Special thanks go out to

 kwaymetKrista Wayment, author of Trusted
for roping me into this blog tour today. 🙂 We were both involved in a fun book fair last week with a bunch of other cool authors. I have downloaded a copy of her novel and placed it in my queue of books I need to read!
A lot of the writing process goes on “behind the scenes,” so today I’m giving a little backstage tour. Along with authors all over the world, I am answering the following questions about my writing methods:
1) What are you working on?
I’m in the outlining stage of a YA futuristic steampunk. While I’m sure the premise will change as I actually write the book, here’s my elevator pitch so far:
Avilene is the Academy’s brightest and best, on the fast track to becoming a world leader in the commonwealth that governs the solar system. When she protects her best friend from being kidnapped by a renegade airship crew, she is taken instead by the enemy. But the enemy is not as vicious as she has been led to believe. As Avilene uncovers the Starpathia’s mission to free children from government tyranny, she is faced with a choice: stand with the freedom fighters, or betray them and return to the arms of the commonwealth that raised her.
To see some of the images that inspire me for this novel, check out my Pinterest boards.
2) How does your work differ from others of its genre?
I like to mash things up, mix genres in ways that are uncommon. Most steampunk is historical in nature, but my novel will take steampunk into the future, so there will be a mixture of technological style. The commonwealth has glitzy, futuristic toys, and the crew of the airship Starpathia is covered in coal dust.
3) Why do you write what you do?
At heart, I think I’m still a kid myself, because I’ve never gotten over the wonder that science fiction and fantasy create. I want to believe in dragons and wizards and airships and laser guns. Because I can’t actually step onto the deck of the Starpathia, I do the next best thing: I write a story about it.
4) How does your writing process work?
Historically, I’ve dived right into writing when I got a good idea, battling my way through the entanglements that always appear in the plot and characters as I try to fight my way to the ending. But I’m in the process of changing it up, because I believe that using an outline will make my writing faster and better. So, I’ve counseled my muse to be patient while I come up with detailed plot points and work on world building. My muse isn’t very happy about this, but I’ve told her she simply must wait her turn.
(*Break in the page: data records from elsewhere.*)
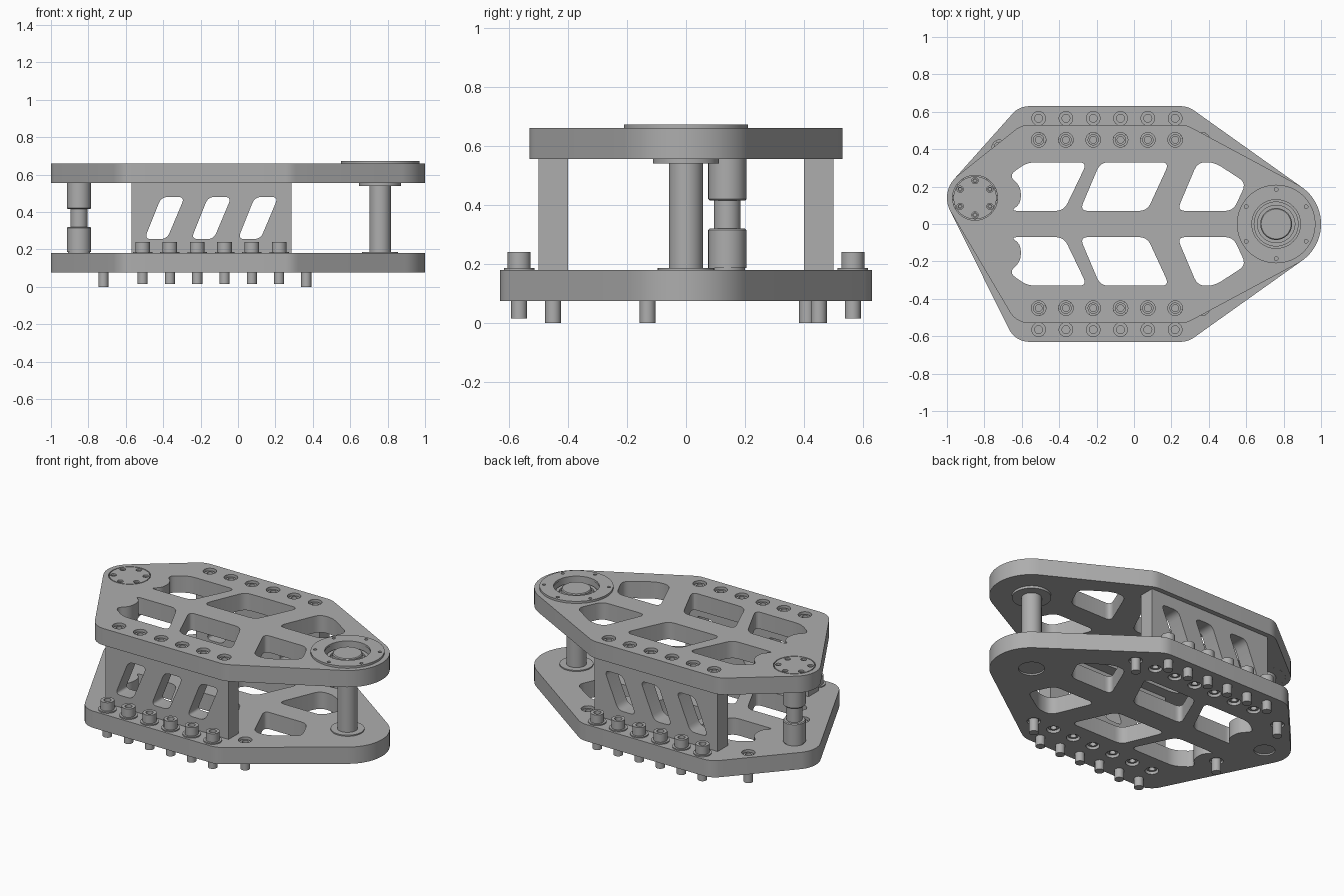
import bpy, bmesh
from math import sin, cos, pi, radians
from mathutils import Vector, Matrix
from mathutils.geometry import convex_hull_2d

cube = bpy.data.objects.get("Cube")
if cube:
    bpy.data.objects.remove(cube)

grey = bpy.data.materials.new("machined grey")
grey.use_nodes = True
grey.diffuse_color = (0.42, 0.42, 0.42, 1)
grey.node_tree.nodes["Principled BSDF"].inputs["Base Color"].default_value = grey.diffuse_color


def place(name, mesh, loc=(0, 0, 0), rot=0):
    ob = bpy.data.objects.new(name, mesh)
    bpy.context.collection.objects.link(ob)
    ob.location, ob.rotation_euler.x = loc, rot
    return ob


def finish(name, bm):
    """Turn a bmesh into a mesh that is smooth on curves and sharp on edges."""
    bmesh.ops.recalc_face_normals(bm, faces=bm.faces)
    for f in bm.faces:
        f.smooth = True
    for e in bm.edges:
        e.smooth = len(e.link_faces) == 2 and e.calc_face_angle(0) < radians(32)
    mesh = bpy.data.meshes.new(name)
    bm.to_mesh(mesh)
    bm.free()
    mesh.materials.append(grey)
    return mesh


def circle(x, y, r, n=32):
    return [(x + r * cos(2 * pi * i / n), y + r * sin(2 * pi * i / n)) for i in range(n)]


def rounded(corners, r):
    """Polygon with a small curve at each corner."""
    pts = [Vector(c) for c in corners]
    out = []
    for i, p in enumerate(pts):
        a, b = pts[i - 1] - p, pts[(i + 1) % len(pts)] - p
        a = p + a.normalized() * min(r, a.length * 0.45)
        b = p + b.normalized() * min(r, b.length * 0.45)
        for k in range(6):
            t = k / 5
            out.append(a * (1 - t) ** 2 + p * 2 * t * (1 - t) + b * t * t)
    return out


def slab(name, loops, z0, z1):
    """Outline plus holes, extruded from z0 to z1."""
    curve = bpy.data.curves.new(name, 'CURVE')
    curve.dimensions, curve.fill_mode = '2D', 'BOTH'
    curve.extrude = (z1 - z0) / 2
    for loop in loops:
        s = curve.splines.new('POLY')
        s.points.add(len(loop) - 1)
        for pt, p in zip(s.points, loop):
            pt.co = (p[0], p[1], 0, 1)
        s.use_cyclic_u = True
    tmp = bpy.data.objects.new(name, curve)
    flat = bpy.data.meshes.new_from_object(tmp)
    bm = bmesh.new()
    bm.from_mesh(flat)
    bpy.data.objects.remove(tmp)
    bpy.data.curves.remove(curve)
    bpy.data.meshes.remove(flat)
    bmesh.ops.remove_doubles(bm, verts=bm.verts, dist=1e-5)
    bmesh.ops.translate(bm, verts=bm.verts, vec=(0, 0, (z0 + z1) / 2))
    return finish(name, bm)


def lathe(name, profile, steps=32):
    """Spin an (r, z) profile round z."""
    bm = bmesh.new()
    vs = [bm.verts.new((r, 0, z)) for r, z in profile]
    es = [bm.edges.new(pair) for pair in zip(vs, vs[1:])]
    bmesh.ops.spin(bm, geom=vs + es, cent=(0, 0, 0), axis=(0, 0, 1), angle=2 * pi, steps=steps)
    bmesh.ops.remove_doubles(bm, verts=bm.verts, dist=1e-5)
    return finish(name, bm)


# Shared layout
LOW0, LOW1, TOP0, TOP1 = 0.075, 0.18, 0.555, 0.66
SMALL, BIG = (-0.85, 0.14), (0.76, 0.0)
bolt_x = [-0.51 + 0.146 * i for i in range(6)]
inner = [(x, s * 0.45) for s in (-1, 1) for x in bolt_x]
outer = [(x, s * 0.565) for s in (-1, 1) for x in bolt_x]
dowels = [(0.365, -0.45), (0.365, 0.45), (-0.72, -0.13), (-0.72, 0.41)]


def outline(half):
    pts = circle(*SMALL, 0.15, 64) + circle(*BIG, 0.24, 96)
    for s in (-1, 1):
        for x in (-0.56, 0.25):
            pts += circle(x, s * (half - 0.12), 0.12, 48)
    return [pts[i] for i in convex_hull_2d(pts)]


# Truss windows, mirrored front to back
windows = []
for shape in ([(-0.57, 0.33), (-0.67, 0.26), (-0.605, 0.2), (-0.605, 0.11), (-0.66, 0.07),
               (-0.375, 0.07), (-0.25, 0.33)],
              [(-0.18, 0.33), (-0.29, 0.07), (0.07, 0.07), (0.19, 0.33)],
              [(0.34, 0.33), (0.23, 0.07), (0.53, 0.07), (0.6, 0.22), (0.43, 0.33)]):
    for s in (-1, 1):
        windows.append(rounded([(x, s * y) for x, y in shape], 0.045))

# Plates
place("lower_plate", slab("lower_plate", [outline(0.63)] + windows
      + [circle(*p, 0.039) for p in inner + dowels]
      + [circle(*BIG, 0.075), circle(*SMALL, 0.06)], LOW0, LOW1))
place("upper_plate", slab("upper_plate", [outline(0.53)] + windows
      + [circle(*p, 0.039) for p in inner]
      + [circle(*BIG, 0.135, 48), circle(*SMALL, 0.12, 48)], TOP0, TOP1))

# Side spacer blocks with slanted slots
slots = [rounded([(x - 0.5, 0.255), (x - 0.38, 0.255), (x - 0.285, 0.48), (x - 0.41, 0.48)], 0.035)
         for x in (0, 0.25, 0.5)]
block = slab("side_block", [[(-0.57, LOW1), (0.285, LOW1), (0.285, TOP0), (-0.57, TOP0)]] + slots,
             -0.05, 0.05)
for side, y in (("front", -0.45), ("back", 0.45)):
    place(side + "_side_block", block, (0, y, 0), pi / 2)

# Recessed socket screws, top and underside
recessed = [(0, -0.045), (0.018, -0.045), (0.018, -0.012), (0.03, -0.012), (0.03, -0.045),
            (0.039, -0.045), (0.039, -0.09), (0, -0.09)]
screw = lathe("recessed_screw", recessed, 24)
dowel = lathe("dowel_bolt", recessed[:-1] + [(0.027, -0.09), (0.027, -LOW1), (0, -LOW1)], 24)
for x, y in inner:
    place("top_screw", screw, (x, y, TOP1))
    place("underside_screw", screw, (x, y, LOW0), pi)
for x, y in dowels:
    place("dowel_bolt", dowel, (x, y, LOW1))

# Outer bolts with washers, poking out underneath
bolt = lathe("outer_bolt", [(0, 0.205), (0.021, 0.205), (0.021, 0.24), (0.039, 0.24), (0.039, 0.187),
                            (0.052, 0.187), (0.052, 0.17), (0.027, 0.17), (0.027, 0.015), (0, 0.015)])
for x, y in outer:
    place("outer_bolt", bolt, (x, y, 0))

# Large pivot shaft with flanges, rising into the bearing recess
place("large_shaft", lathe("large_shaft", [
    (0, 0.085), (0.075, 0.085), (0.075, 0.18), (0.096, 0.18), (0.096, 0.187), (0.058, 0.187),
    (0.058, 0.54), (0.112, 0.54), (0.112, TOP0), (0.135, TOP0), (0.135, 0.62), (0.12, 0.62),
    (0.12, 0.635), (0.1, 0.635), (0.1, 0.62), (0.085, 0.62), (0.085, 0.655), (0.08, 0.66),
    (0, 0.66)], 48), (*BIG, 0))

# Bearing cover ring and its small screws
ring_r, step = 0.185, pi / 3
spots = [(cos(pi / 6 + k * step), sin(pi / 6 + k * step)) for k in range(6)]
place("bearing_cover", slab("bearing_cover", [circle(0, 0, 0.21, 64), circle(0, 0, 0.13, 48)]
      + [circle(ring_r * c, ring_r * s, 0.01, 12) for c, s in spots], TOP1, 0.673), (*BIG, 0))

# Small stepped shaft
place("small_shaft", lathe("small_shaft", [
    (0, 0.085), (0.06, 0.085), (0.06, 0.187), (0.065, 0.187), (0.065, 0.315), (0.06, 0.32),
    (0.045, 0.32), (0.045, 0.415), (0.06, 0.415), (0.065, 0.42), (0.065, TOP0), (0.12, TOP0),
    (0.12, 0.63), (0, 0.63)]), (*SMALL, 0))

# Flush cap over the small shaft, with a ring of screws
cap_spots = [(0.092 * c, 0.092 * s) for c, s in spots]
place("shaft_cap", slab("shaft_cap", [circle(0, 0, 0.115, 48)]
      + [circle(*p, 0.017, 16) for p in cap_spots], 0.63, TOP1), (*SMALL, 0))
cap_screw = lathe("cap_screw", [(0, 0.64), (0.007, 0.64), (0.007, 0.652), (0.013, 0.652), (0.013, 0.63)], 16)
for x, y in cap_spots:
    place("cap_screw", cap_screw, (SMALL[0] + x, SMALL[1] + y, 0))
Some of the resources that have really helped me shape a process for outlining that I can live with include the following:
Dan Wells’ Story Structure (a video on YouTube in 5 parts)
2,000 to 10,000 by Rachel Aaron
And now we come to the point where you realize how dismally connected I am, because I was never able to find bloggers (not already participating) to pass this tour along to. (I’m still open to suggestions. Anyone?  Anyone…?)
So, the “buck stops here,” as they say. But you can visit the other author I’m aware of that is hosting the tour this week, C. Michelle Jefferies.